A heart attack patient can count on CPR and a defibrillator as tried and true methods to help save them. But a new device that looks like a sleeping bag could be the next tool to save cardiac arrest victims. The Shock Sheet, invented by an anesthetist in England, fits over the legs. A pump inflates the shock sheet, squeezing blood that's pooling in the lower extremities and force it back to the heart and brain. The device has only been tested on healthy volunteers, but has shown it can increase blood pressure when inflated.
Glass might seem an unusual source for bone repair, but it's bearing its weight in research. Engineers at the University of Missouri-Rolla are working with biodegradable glass, both crushed and in spherical form. Broken or diseased bones may one day be filled with a caulk-like substance made from crushed glass and a polymer. Other research is focusing on glass spheres filled with radiation that will treat arthritic joints. Researchers say the glass is treated like a natural product in the body, and forms a chemical bond to the bone.
Flumist, the newest kid on the flu vaccine block, is raising red flags for people with primary immune deficiency diseases. The Flumist vaccine contains live virus particles. So, simply sneezing or coughing can transmit the virus and result in serious illness for people with inherited immunity disorders. The Immune Deficiency Foundation urges PI patients and their families not to get any vaccine made with a live virus. Doctors should also be consulted to see if preventive medicine should be taken to avoid infection.

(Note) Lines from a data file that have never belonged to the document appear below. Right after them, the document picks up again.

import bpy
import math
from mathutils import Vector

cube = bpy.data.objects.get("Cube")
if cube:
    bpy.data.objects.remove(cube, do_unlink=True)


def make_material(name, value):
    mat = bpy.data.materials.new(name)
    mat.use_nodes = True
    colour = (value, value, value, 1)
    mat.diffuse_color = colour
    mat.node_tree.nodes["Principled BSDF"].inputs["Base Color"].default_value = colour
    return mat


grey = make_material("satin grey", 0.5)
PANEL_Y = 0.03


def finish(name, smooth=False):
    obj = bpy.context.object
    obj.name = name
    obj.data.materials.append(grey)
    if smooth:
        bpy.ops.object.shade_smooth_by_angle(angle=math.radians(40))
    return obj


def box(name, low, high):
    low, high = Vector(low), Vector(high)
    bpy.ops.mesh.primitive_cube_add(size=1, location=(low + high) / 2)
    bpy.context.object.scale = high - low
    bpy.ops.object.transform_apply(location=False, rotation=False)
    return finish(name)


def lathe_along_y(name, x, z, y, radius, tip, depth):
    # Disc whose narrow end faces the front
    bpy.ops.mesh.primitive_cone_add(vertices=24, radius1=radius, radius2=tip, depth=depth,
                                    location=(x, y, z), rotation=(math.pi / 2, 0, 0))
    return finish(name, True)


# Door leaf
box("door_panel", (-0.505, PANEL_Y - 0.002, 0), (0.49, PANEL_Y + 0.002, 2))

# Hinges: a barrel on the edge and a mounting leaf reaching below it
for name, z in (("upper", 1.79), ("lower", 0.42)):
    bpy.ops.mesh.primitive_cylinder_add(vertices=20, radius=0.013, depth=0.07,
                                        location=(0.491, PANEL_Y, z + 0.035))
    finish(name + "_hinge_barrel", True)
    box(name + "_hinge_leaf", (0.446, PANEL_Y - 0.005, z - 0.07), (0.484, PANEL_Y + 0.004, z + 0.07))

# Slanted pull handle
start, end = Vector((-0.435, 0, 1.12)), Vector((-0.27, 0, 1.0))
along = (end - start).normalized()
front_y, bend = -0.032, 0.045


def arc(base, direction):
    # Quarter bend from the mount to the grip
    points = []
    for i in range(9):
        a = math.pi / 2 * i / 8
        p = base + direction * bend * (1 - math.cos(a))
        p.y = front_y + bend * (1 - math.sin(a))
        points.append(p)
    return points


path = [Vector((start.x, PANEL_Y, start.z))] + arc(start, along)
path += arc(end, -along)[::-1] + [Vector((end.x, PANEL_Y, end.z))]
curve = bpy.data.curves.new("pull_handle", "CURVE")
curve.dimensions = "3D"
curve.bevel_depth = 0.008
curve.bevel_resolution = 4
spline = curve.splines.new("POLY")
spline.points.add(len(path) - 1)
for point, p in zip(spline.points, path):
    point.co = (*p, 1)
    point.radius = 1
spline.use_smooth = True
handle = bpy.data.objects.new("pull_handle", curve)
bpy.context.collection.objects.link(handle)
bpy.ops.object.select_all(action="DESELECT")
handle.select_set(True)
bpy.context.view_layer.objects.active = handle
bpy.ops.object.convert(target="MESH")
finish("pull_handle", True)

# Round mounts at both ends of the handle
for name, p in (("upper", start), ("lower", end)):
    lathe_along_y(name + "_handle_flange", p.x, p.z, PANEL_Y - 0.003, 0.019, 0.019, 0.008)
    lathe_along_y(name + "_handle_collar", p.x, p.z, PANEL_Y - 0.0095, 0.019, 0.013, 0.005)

The Lubbock Health Department offers the flu shot for just $5 dollars for kids or $10 for adults, but Flumist is quite a bit more. Reportedly, private clinics charge around $80 for the nasal spray and even at the health department, Flumist will cost you $50.